We stand on the dam wall in mid-stream to contemplate the waters which flow down the river. No stream of significance supplies the river below this point; to the east, its catchment extends barely a kilometer to the top of Ullernåsen, and to the west, it is just a few hundred metres to the watershed with the catchment that drains into Sandvikselva 10 km away. The overwhelming part of the flow comes from Sørkedalselva, with its ultimate sources 20 kilometres to the north in the Heggeli and Langli valleys, and from Åborbekken which both flow into Bogstad Water.

As we stand and watch the stream begin its 7 km (4 1/2 mile)journey to Lysaker Fjord we may contemplate the status of this drop "of the nectar Nature serves" about which Christian Braunmann Tullin wrote. Geographically, the river Lysaker comes to us without its sources being apparent, with the record of human endeavour along its banks only partially revealed, and the details of its geological history buried deep. The incompleteness of this guide will be corrected in time, as others who love Lysakerelva make public the details of their own researches and observations.

Last up-dated: 2012-03-25 23:22 ; webansvarlig:

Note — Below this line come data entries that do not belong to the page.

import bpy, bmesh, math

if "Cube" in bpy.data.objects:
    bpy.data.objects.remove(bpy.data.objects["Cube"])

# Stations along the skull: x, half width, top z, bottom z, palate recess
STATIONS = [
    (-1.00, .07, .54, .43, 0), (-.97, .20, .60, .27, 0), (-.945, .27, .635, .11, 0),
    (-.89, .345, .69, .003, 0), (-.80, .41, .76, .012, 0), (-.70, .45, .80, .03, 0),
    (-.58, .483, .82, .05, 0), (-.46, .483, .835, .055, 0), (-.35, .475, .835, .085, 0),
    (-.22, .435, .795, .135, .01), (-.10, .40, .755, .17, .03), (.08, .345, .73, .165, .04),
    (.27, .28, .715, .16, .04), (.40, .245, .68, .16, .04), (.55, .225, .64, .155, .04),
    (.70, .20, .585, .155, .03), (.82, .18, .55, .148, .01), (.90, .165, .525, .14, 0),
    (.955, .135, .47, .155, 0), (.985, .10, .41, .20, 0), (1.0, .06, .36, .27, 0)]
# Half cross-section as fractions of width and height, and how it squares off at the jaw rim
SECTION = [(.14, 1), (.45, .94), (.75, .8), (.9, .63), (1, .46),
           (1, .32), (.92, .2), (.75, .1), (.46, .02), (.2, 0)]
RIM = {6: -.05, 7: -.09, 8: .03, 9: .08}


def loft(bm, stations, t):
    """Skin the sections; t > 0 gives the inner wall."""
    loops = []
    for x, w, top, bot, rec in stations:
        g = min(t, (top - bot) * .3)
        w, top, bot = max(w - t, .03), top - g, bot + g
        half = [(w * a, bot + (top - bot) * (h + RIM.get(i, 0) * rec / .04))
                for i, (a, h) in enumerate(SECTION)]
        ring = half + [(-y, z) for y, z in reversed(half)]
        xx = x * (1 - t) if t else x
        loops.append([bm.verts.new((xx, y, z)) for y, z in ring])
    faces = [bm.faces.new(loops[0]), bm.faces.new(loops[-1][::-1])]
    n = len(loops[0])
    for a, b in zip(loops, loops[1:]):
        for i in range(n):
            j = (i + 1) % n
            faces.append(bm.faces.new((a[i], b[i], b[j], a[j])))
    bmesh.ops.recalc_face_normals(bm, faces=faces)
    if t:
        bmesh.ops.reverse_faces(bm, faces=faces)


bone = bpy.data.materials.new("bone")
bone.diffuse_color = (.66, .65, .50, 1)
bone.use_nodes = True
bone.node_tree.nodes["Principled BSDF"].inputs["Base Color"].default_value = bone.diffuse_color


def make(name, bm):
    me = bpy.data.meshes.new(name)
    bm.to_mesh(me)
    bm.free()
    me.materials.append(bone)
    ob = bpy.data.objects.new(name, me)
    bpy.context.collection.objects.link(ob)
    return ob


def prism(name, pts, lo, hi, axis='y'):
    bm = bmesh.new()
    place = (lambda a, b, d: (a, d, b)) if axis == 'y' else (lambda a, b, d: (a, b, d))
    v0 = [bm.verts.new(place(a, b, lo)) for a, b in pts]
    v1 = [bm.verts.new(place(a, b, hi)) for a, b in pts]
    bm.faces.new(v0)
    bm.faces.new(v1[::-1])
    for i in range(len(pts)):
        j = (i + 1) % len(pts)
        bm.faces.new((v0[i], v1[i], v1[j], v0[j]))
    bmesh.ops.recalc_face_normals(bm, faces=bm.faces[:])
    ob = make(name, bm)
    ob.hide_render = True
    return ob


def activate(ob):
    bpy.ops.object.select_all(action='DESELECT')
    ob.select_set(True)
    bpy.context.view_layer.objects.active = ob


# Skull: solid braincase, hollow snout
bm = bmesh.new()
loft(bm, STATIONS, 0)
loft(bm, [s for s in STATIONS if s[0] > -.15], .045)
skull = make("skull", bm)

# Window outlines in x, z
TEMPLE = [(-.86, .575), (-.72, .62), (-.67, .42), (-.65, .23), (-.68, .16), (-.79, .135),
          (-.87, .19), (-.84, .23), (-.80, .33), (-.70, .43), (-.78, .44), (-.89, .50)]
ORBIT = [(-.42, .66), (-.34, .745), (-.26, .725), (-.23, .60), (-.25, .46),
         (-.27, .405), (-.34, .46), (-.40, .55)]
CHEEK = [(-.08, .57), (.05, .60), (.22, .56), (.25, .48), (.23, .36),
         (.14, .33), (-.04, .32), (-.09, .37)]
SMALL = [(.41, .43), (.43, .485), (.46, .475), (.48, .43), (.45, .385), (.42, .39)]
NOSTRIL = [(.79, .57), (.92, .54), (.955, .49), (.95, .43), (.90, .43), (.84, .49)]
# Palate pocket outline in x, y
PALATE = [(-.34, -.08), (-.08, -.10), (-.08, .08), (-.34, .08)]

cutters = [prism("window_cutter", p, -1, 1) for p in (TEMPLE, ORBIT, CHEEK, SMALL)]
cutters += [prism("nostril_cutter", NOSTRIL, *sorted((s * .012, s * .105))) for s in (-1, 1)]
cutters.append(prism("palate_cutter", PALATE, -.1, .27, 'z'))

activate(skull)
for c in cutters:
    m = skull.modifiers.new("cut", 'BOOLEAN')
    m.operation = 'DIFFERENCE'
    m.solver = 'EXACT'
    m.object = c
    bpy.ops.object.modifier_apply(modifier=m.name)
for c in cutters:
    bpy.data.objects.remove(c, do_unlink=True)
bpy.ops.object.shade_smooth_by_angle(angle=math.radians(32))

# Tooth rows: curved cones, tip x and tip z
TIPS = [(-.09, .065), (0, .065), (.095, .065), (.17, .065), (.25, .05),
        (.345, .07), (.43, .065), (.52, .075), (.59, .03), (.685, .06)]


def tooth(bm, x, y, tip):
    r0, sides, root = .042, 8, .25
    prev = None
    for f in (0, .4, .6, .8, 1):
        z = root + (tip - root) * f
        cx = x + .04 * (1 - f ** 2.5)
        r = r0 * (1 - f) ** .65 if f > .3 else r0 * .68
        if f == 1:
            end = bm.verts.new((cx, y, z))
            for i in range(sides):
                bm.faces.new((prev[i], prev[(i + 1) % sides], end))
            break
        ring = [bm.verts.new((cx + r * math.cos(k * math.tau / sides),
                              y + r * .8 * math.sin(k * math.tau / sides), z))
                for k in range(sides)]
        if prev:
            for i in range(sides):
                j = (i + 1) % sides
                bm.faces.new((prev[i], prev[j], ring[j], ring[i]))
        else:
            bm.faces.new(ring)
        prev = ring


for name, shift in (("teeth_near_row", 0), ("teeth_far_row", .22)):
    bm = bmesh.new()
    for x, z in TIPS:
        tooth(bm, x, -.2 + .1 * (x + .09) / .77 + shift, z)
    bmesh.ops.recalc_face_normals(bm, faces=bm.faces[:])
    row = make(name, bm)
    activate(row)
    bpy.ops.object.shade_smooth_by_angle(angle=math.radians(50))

Lebron 11 sport blue 3s retro jordans louis vuitton outlet louis vuitton outlet sac louis vuitton coach outlet online louis vuitton outlet michael kors outlet kate spade outlet cheap jordans sport blue 3s sport blue 3s louis vuitton outlet louis vuitton outlet michael kors outlet legend blue 11s louis vuitton outlet jordan 6 sport blue michael kors outlet louis vuitton outlet kate spade outlet louis vuitton outlet michael kors outlet sport blue 3s michael kors outlet louis vuitton outlet louis vuitton outlet jordans for women louis vuitton outlet Louis Vuitton Outlet jordan 6 history of Jordan lululemon yoga pants louis vuitton outlet cheap air jordans louis vuitton outlet michael kors outlet sport blue 3s jordan 3 sport blue history of jordan 6s